Hanson received a money laundering charge with an offense date of April 1, 1993, WTVF noted, as well as charges for promoting prostitution and engaging in organized criminal activity with an offense date of March 8, 1995. She said she took a plea deal for the charges because she couldn’t afford an attorney. However, she and her parents bought a beachfront condo in New Smyrna Beach, Florida the year before. Texas Department of Public Safety data also revealed that Hanson used the alias “Julie Newhouse.”
“Well, typically victims don’t have an alias. Typically, victims go by their real names,” Leonardo noted. “So the fact that there is an alias certainly doesn’t lend credence to her story that she was simply answering the phone.”

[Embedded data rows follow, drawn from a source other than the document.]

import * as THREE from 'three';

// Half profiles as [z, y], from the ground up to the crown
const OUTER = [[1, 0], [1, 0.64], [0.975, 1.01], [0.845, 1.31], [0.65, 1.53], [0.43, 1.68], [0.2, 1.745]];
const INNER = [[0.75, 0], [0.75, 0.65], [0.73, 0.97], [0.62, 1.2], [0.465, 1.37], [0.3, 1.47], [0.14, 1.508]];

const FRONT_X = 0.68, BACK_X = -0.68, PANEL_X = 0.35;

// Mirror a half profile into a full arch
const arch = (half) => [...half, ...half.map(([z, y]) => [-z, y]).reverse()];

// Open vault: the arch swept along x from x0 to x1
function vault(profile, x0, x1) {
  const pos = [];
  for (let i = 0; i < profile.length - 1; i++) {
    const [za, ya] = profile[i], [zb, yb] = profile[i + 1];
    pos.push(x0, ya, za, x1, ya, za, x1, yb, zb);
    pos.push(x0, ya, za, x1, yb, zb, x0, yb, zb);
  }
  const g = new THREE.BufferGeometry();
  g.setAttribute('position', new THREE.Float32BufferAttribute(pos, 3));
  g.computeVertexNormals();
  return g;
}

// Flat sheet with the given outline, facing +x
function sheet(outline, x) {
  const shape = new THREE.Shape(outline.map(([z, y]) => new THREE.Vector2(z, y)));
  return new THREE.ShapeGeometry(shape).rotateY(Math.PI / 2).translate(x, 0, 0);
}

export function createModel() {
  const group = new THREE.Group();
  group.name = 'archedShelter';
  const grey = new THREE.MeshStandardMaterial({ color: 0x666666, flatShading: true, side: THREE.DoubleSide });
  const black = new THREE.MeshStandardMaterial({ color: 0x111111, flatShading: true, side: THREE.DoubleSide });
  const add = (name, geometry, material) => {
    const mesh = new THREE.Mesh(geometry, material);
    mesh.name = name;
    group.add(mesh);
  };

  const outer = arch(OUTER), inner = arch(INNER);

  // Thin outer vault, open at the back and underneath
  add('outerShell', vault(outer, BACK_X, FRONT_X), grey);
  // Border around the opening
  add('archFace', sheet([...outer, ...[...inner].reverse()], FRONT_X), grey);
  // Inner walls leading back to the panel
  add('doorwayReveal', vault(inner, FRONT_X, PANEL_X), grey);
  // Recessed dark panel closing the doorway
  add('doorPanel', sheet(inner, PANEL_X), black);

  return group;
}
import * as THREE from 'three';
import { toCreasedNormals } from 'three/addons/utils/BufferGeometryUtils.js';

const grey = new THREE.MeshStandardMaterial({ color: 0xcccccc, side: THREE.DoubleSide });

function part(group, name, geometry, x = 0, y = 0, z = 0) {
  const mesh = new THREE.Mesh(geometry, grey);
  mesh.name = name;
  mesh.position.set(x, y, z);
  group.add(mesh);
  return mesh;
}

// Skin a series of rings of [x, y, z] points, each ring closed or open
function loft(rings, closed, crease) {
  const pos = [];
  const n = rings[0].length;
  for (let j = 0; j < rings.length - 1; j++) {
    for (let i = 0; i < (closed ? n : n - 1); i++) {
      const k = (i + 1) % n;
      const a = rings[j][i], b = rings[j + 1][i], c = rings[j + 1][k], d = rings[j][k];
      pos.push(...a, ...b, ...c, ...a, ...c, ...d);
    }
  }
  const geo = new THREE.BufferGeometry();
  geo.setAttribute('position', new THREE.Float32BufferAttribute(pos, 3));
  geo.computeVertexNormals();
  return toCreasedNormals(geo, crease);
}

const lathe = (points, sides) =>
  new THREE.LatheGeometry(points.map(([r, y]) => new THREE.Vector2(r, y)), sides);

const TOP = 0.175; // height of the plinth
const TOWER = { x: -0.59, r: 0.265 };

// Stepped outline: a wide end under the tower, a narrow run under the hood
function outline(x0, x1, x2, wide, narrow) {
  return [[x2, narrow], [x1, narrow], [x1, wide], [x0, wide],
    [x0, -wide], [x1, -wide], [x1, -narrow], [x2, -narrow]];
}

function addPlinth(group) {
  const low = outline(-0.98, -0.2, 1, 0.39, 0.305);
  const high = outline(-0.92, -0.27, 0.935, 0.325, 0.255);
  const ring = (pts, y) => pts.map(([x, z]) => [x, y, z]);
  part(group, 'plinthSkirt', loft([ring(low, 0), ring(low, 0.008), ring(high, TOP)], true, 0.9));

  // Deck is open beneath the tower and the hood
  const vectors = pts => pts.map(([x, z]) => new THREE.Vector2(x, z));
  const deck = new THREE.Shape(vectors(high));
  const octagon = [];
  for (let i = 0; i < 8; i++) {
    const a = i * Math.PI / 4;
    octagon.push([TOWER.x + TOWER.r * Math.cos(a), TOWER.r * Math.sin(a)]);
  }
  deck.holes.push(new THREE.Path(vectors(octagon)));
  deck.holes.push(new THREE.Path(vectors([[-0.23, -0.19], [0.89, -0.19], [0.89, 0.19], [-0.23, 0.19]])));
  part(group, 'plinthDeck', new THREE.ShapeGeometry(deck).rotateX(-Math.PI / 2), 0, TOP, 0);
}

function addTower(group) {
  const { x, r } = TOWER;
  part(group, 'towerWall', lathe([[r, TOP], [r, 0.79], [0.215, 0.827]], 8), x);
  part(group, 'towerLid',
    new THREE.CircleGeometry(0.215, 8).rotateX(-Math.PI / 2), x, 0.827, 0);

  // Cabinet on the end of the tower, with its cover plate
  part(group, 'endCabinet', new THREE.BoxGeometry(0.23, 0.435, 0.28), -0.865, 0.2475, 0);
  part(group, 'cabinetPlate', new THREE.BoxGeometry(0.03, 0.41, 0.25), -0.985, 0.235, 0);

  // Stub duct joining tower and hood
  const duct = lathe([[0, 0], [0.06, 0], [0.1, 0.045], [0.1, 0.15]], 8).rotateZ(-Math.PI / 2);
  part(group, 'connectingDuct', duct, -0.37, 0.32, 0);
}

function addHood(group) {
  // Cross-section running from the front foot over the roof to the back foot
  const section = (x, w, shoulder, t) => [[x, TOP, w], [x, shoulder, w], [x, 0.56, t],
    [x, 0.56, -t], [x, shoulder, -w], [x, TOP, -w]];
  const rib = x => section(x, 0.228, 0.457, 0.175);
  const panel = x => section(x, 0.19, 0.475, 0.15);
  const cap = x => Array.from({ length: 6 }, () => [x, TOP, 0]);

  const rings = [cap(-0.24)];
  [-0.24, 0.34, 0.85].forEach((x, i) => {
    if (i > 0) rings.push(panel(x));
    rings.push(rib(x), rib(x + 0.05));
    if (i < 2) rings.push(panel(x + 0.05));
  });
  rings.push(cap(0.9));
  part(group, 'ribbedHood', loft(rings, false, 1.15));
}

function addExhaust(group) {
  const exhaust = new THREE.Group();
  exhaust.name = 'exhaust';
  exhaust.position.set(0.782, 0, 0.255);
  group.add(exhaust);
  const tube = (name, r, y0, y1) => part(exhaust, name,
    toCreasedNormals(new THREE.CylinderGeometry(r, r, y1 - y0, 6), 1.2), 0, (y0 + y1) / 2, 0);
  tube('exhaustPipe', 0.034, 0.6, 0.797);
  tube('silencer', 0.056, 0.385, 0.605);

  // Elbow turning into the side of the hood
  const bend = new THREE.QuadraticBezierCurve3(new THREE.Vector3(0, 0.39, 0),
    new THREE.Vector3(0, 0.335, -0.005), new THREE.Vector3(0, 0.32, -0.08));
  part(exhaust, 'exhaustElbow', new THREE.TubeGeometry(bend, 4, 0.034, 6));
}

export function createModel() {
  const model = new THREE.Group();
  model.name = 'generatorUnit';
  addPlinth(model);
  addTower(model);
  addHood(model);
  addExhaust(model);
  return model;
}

The records on the prostitution charges appear to be sealed, so Hanson is the only one who can decide what the public knows about the charges.
In April, Hanson voted against approving a permit for a Pride event while serving on the Franklin City Board of Alderman. She said she didn’t feel organizers “could be trusted” to host the event at a city park.
“There’s not a filter there of appropriate versus not appropriate,” she said of the Pride organizers, according to The Tennesseean. “I’ve cried over a lot of the emails I’ve gotten from families whose children go down this path and they are helpless and challenged, and they are looking for community.”
Hanson’s aide, Erin Mazzoni, recently gave a speech in front of the board claiming that LGBTQ+ people are giving children buttplugs and training them on how to use them. She offered no proof to support her claim.
Hanson’s campaign website contains a page on “Restoring traditional values and protecting families.” The page contains many standard anti-LGBTQ+ dog whistles about providing “a safe and nurturing environment for our children to grow and flourish,” taking a “stand against radical ideologies,” ” safeguarding our city from the divisive agendas,” “safeguarding our religious liberties… [to] uphold the moral fabric of our community” and “[protecting] our children from harmful influences and ensure that they are raised with the time-honored principles.”
Hanson and Mazzoni also allegedly used a picture of women from across the country that they took from social media without consent and claimed that the women in the picture supported Hanson’s candidacy. Several of the women in the photo, which was from a 2016 gathering in Chicago, said that they had never met Hanson and didn’t support her candidacy. Hanson referred to the women as her “friends,” and Mazzoni said press questions about the women were the same as “stalking.”